The intention is to try both. I have started with an assumption that servos will provide the best “connected” feeling among other advantages, but the DJI FPV drone uses a brushless gimbal for camera pitch so my concerns may be invalid, regardless of that here are my initial thoughts on it.
Flight Experience and Control
The biggest concern I have for a brushless setup is that it might lag behind slightly when changing the pitch of the aircraft. For this gimbal sub-system to be flyable you need to have some form of reference to the angle of the aircraft, in the case of a servo gimbal you can feel confident in the angle of the aircraft based on the position of your head (after some practice). I have concerns that producing the same feel with a brushless gimbal would be difficult, especially for a ‘general solution’ that anyone can implement.
Reliability and Durability
This is an obvious win for the servos, at least for a big servo, the current setup I am using consists of a very strong gimbal printed from TPU and a 20kg/cm servo, connected by a 1mm steel linkage, which basically means I’ll never damage the servo, as the linkage will bend long before the servo was strained, the linkage can be bent back in a few seconds and in my experience that’s usually the only thing that takes damage.

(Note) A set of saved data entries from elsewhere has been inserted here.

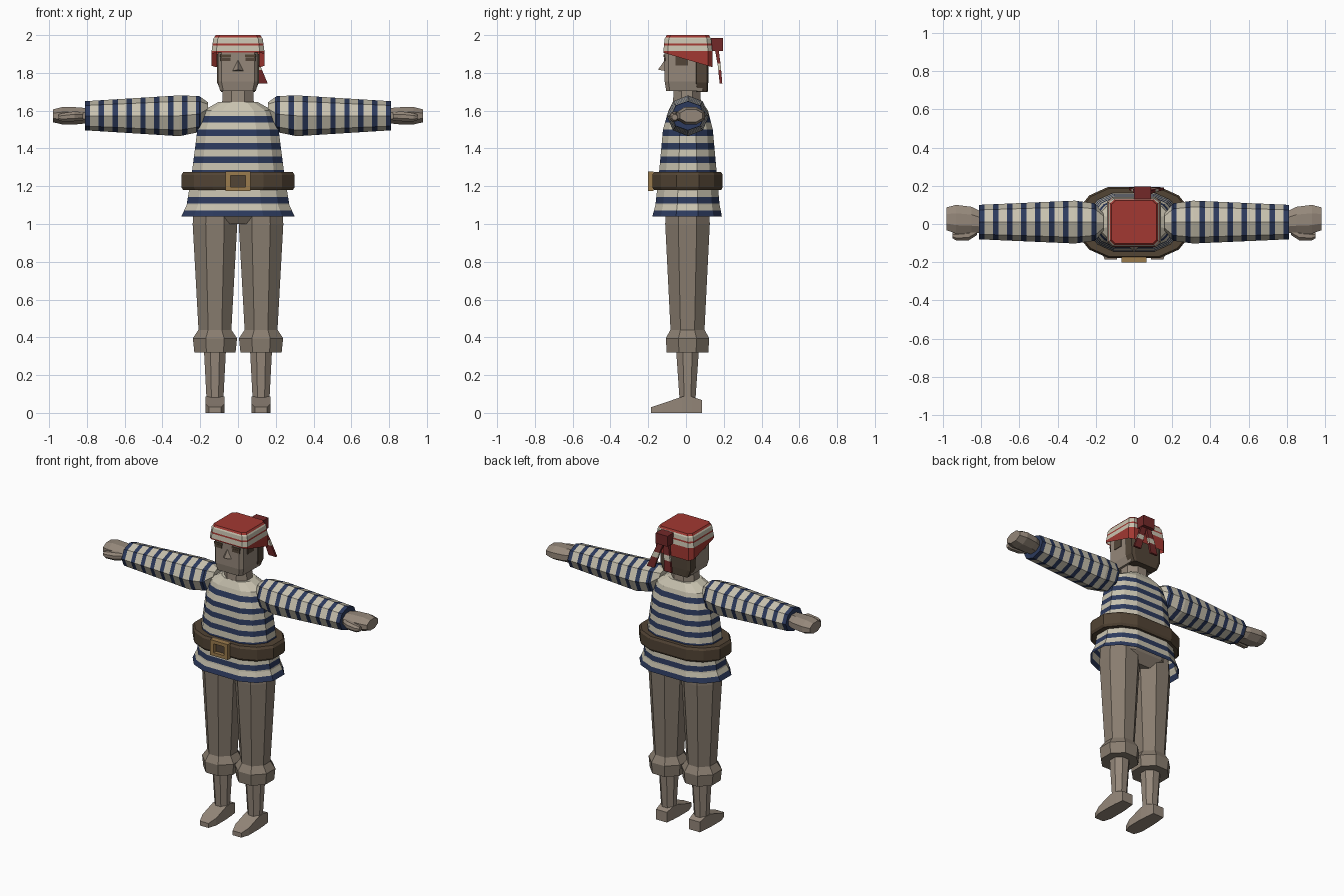
import bpy, bmesh
from math import sin, cos, pi
from mathutils import Vector

if "Cube" in bpy.data.objects:
    bpy.data.objects.remove(bpy.data.objects["Cube"])


def material(name, *rgb):
    m = bpy.data.materials.new(name)
    m.use_nodes = True
    m.diffuse_color = (*rgb, 1)
    m.node_tree.nodes["Principled BSDF"].inputs["Base Color"].default_value = (*rgb, 1)
    return m


SKIN = material("skin", .30, .245, .195)
CLOTH = material("trouser cloth", .25, .205, .16)
CREAM = material("cream", .58, .54, .43)
NAVY = material("navy", .025, .042, .11)
RED = material("red", .36, .04, .032)
DARKRED = material("dark red", .17, .022, .022)
LEATHER = material("leather", .085, .058, .035)
GOLD = material("brass", .33, .2, .075)
HAIR = material("dark brown", .085, .06, .04)


def finish(bm, name, mats, rule=None):
    bmesh.ops.recalc_face_normals(bm, faces=bm.faces[:])
    if rule:
        for f in bm.faces:
            f.material_index = rule(f.calc_center_median())
    me = bpy.data.meshes.new(name)
    bm.to_mesh(me)
    bm.free()
    for m in mats:
        me.materials.append(m)
    ob = bpy.data.objects.new(name, me)
    bpy.context.collection.objects.link(ob)
    return ob


def ngon(n, flat=True):
    """Unit outline with n sides that fills -1..1."""
    off, r = (.5, 1 / cos(pi / n)) if flat else (0, 1)
    return [(r * cos((i + off) * 2 * pi / n), r * sin((i + off) * 2 * pi / n)) for i in range(n)]


def quad_symmetric(corner):
    """Mirror one quadrant of an outline into all four."""
    c = list(corner)
    half = c + [(-x, y) for x, y in reversed(c)]
    return half + [(-x, -y) for x, y in half]


OCT, DIAMOND = ngon(8), ngon(8, False)
BLOCK = quad_symmetric([(1, .82), (.82, 1)])
BODY = quad_symmetric([(1, .32), (.78, .76), (.45, 1)])
BOX = quad_symmetric([(1, 1)])


def loft(outline, stations, axis="z", caps=(True, True)):
    """Each station: position on axis, centre (a, b), half sizes (a, b)."""
    bm = bmesh.new()
    rings = []
    for t, ca, cb, ra, rb in stations:
        ring = []
        for u, v in outline:
            a, b = ca + u * ra, cb + v * rb
            ring.append(bm.verts.new({"z": (a, b, t), "x": (t, a, b), "y": (a, t, b)}[axis]))
        rings.append(ring)
    n = len(outline)
    for lo, hi in zip(rings, rings[1:]):
        for i in range(n):
            j = (i + 1) % n
            bm.faces.new((lo[i], lo[j], hi[j], hi[i]))
    for use, ring in zip(caps, (rings[0], rings[-1])):
        if use:
            bm.faces.new(ring)
    return bm


def cut(bm, axis, positions):
    normal = Vector([axis == k for k in "xyz"])
    for p in positions:
        bmesh.ops.bisect_plane(bm, geom=bm.verts[:] + bm.edges[:] + bm.faces[:],
                               plane_co=normal * p, plane_no=normal)


def box(name, mat, lo, hi):
    mid = [(a + b) / 2 for a, b in zip(lo, hi)]
    r = [(b - a) / 2 for a, b in zip(lo, hi)]
    return finish(loft(BOX, [(z, mid[0], mid[1], r[0], r[1]) for z in (lo[2], hi[2])]), name, [mat])


# Shirt body with horizontal stripes, open at the hem
PITCH, BAND = .0715, .017
shirt = loft(BODY, [(1.04, 0, .006, .30, .184), (1.10, 0, .008, .272, .17), (1.28, 0, .01, .243, .152),
                    (1.5, 0, .01, .215, .132), (1.6, 0, .012, .185, .105), (1.645, 0, .008, .105, .078)],
             caps=(False, True))
rows = [1.555 - k * PITCH for k in range(8)]
cut(shirt, "z", [z + d for z in rows for d in (-BAND, BAND)])
finish(shirt, "shirt_body", [CREAM, NAVY], lambda c: int(any(abs(c.z - z) < BAND for z in rows)))

# Belt and buckle
finish(loft(BODY, [(1.18, 0, .008, .29, .178), (1.195, 0, .008, .30, .186),
                   (1.26, 0, .008, .30, .186), (1.275, 0, .008, .29, .178)]), "belt", [LEATHER])
for side in (-1, 1):
    x = side * .052
    box("buckle_side", GOLD, (x - .013, -.202, 1.175), (x + .013, -.172, 1.278))
for z in (1.175, 1.256):
    box("buckle_bar", GOLD, (-.04, -.202, z), (.04, -.172, z + .022))

# Pelvis under the shirt
finish(loft(BODY, [(1.0, 0, .008, .09, .09), (1.06, 0, .008, .225, .13),
                   (1.2, 0, .008, .22, .135)]), "trouser_seat", [CLOTH])

for side, word in ((-1, "right"), (1, "left")):
    # Trouser leg with rolled cuff, shin and foot
    x = side * .122
    finish(loft(OCT, [(.32, x, .008, .109, .11), (.395, x, .008, .117, .115), (.44, x, .008, .087, .09),
                      (1.0, x, .008, .118, .118), (1.1, x, .008, .11, .115)]), word + "_trouser_leg", [CLOTH])
    finish(loft(OCT, [(.04, x, .008, .043, .04), (.33, x, .008, .058, .06)]), word + "_shin", [SKIN])
    finish(loft(BOX, [(-.185, x, .015, .032, .015), (-.13, x, .024, .05, .024), (-.02, x, .043, .05, .043),
                      (.03, x, .043, .046, .043), (.085, x, .034, .04, .034)], "y"), word + "_foot", [SKIN])

    # Striped sleeve
    s = side
    sleeve = loft(DIAMOND, [(s * .16, .01, 1.61, .045, .035), (s * .205, .01, 1.582, .098, .095),
                            (s * .31, .01, 1.573, .112, .108), (s * .81, .01, 1.573, .09, .077)], "x")
    cols = [s * (.797 - k * .0735) for k in range(9)]
    cut(sleeve, "x", [c + d for c in cols for d in (-.014, .014)])
    finish(sleeve, word + "_sleeve", [CREAM, NAVY],
           lambda c: int(any(abs(c.x - p) < .014 for p in cols)))

    # Mitten hand and thumb
    finish(loft(OCT, [(s * .8, .01, 1.573, .055, .04), (s * .85, .02, 1.573, .07, .045),
                      (s * .93, .025, 1.573, .075, .046), (s * .98, .027, 1.573, .06, .034)], "x"),
           word + "_hand", [SKIN])
    finish(loft(OCT, [(s * .82, -.035, 1.57, .022, .022), (s * .865, -.06, 1.57, .026, .026),
                      (s * .93, -.064, 1.565, .022, .022), (s * .95, -.06, 1.565, .014, .015)], "x"),
           word + "_thumb", [SKIN])

    # Eye, brow and sideburn plates
    box(word + "_eye", HAIR, (s * .066 - .027, -.117, 1.862), (s * .066 + .027, -.109, 1.882))
    box(word + "_brow", LEATHER, (s * .066 - .03, -.119, 1.884), (s * .066 + .03, -.11, 1.897))
    box(word + "_sideburn", HAIR, (s * .107 - .004, -.055, 1.84), (s * .107 + .004, .01, 1.9))

# Neck and head
finish(loft(OCT, [(1.62, 0, .005, .085, .075), (1.72, 0, .005, .08, .07)]), "neck", [SKIN])
finish(loft(BLOCK, [(1.705, 0, 0, .095, .105), (1.755, 0, 0, .107, .113), (1.95, 0, 0, .107, .113)]),
       "head", [SKIN])
finish(loft(BLOCK, [(1.70, 0, .085, .09, .03), (1.75, 0, .083, .111, .035), (1.9, 0, .083, .113, .035)]),
       "back_hair", [HAIR])

# Wedge nose
nose = bmesh.new()
nv = [nose.verts.new(p) for p in ((-.032, -.11, 1.81), (.032, -.11, 1.81), (0, -.11, 1.872), (0, -.148, 1.817))]
for tri in ((0, 1, 2), (0, 1, 3), (1, 2, 3), (2, 0, 3)):
    nose.faces.new([nv[i] for i in tri])
finish(nose, "nose", [SKIN])

# Head scarf: slanted lower edge, red and cream bands
scarf = loft(BLOCK, [(1.88, 0, .01, .14, .13), (1.915, 0, .01, .14, .13),
                     (1.98, 0, .01, .131, .123), (2.0, 0, .01, .118, .112)], caps=(False, True))
for v in scarf.verts:
    if v.co.z < 1.9:
        v.co.z = 1.907 - .077 * (v.co.y + .12) / .26
cut(scarf, "z", [1.945, 1.955, 1.988])
finish(scarf, "head_scarf", [RED, CREAM],
       lambda c: int(1.915 < c.z < 1.988 and not 1.945 < c.z < 1.955))

# Scarf knot and two hanging tails with a pale band
box("scarf_knot", DARKRED, (0, .125, 1.915), (.088, .196, 1.985))
for word, x0, x1 in (("left", .06, .13), ("right", .03, 0)):
    tail = loft(BOX, [(1.745, x1, .185, .027, .007), (1.84, (x0 + x1) / 2, .176, .022, .008),
                      (1.93, x0, .162, .018, .01)])
    cut(tail, "z", [1.815, 1.85])
    finish(tail, word + "_scarf_tail", [DARKRED, CREAM], lambda c: int(1.815 < c.z < 1.85))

In the case of a brushless gimbal, it is far less durable and less reliable, but it does have some notable advantages.
Natural Movement/Video Quality
A shaky camera is almost never what’s desired out of drone, we like smooth movement in video and this will be the ultimate deciding factor for some applications, unless both could produce natural movement…
Servos are twitchy, I didn’t realize how twitchy they were until I started using them for this application, I was told by my engineering consultant (friend) that it was due servos using potentiometers, which have margins or error, and that servos are basically innately twitchy due to that. This is true, however I hoped there were ways around this. Early Testing and designs didn’t show promising results, I tested various methods of dampening to keep the twitches of the servo from reaching the camera, and had some success with this, in fact I was able to get about a 90-95% success rate for smooth servo gimbal movements. Still, that 10-15% of failure stung, especially when considering filming applications, no one likes a shaky camera.
A brushless gimbal is a proven method for stabilizing a camera and producing smooth movement, in the case of a FPV drone it could even serve a secondary purpose of stabilization. If it is possible to make a brushless gimbal that could provide a “connected” feel, be durable, reliable, able to be generally and simply applied and to existing systems, and be cost effective, then I started down the wrong path.
Before starting to build and test brushless gimbals I intend to thoroughly explore solutions that utilize servos, as even the most complex setup will be far more simple than a brushless solution. If only there were servos that weren’t twitchy… I did a lot of testing with a lot of expensive servos (consider Supporting Medlin Drone) and made an important discovery.. check out Finding the Right Servo in the Wrong Places.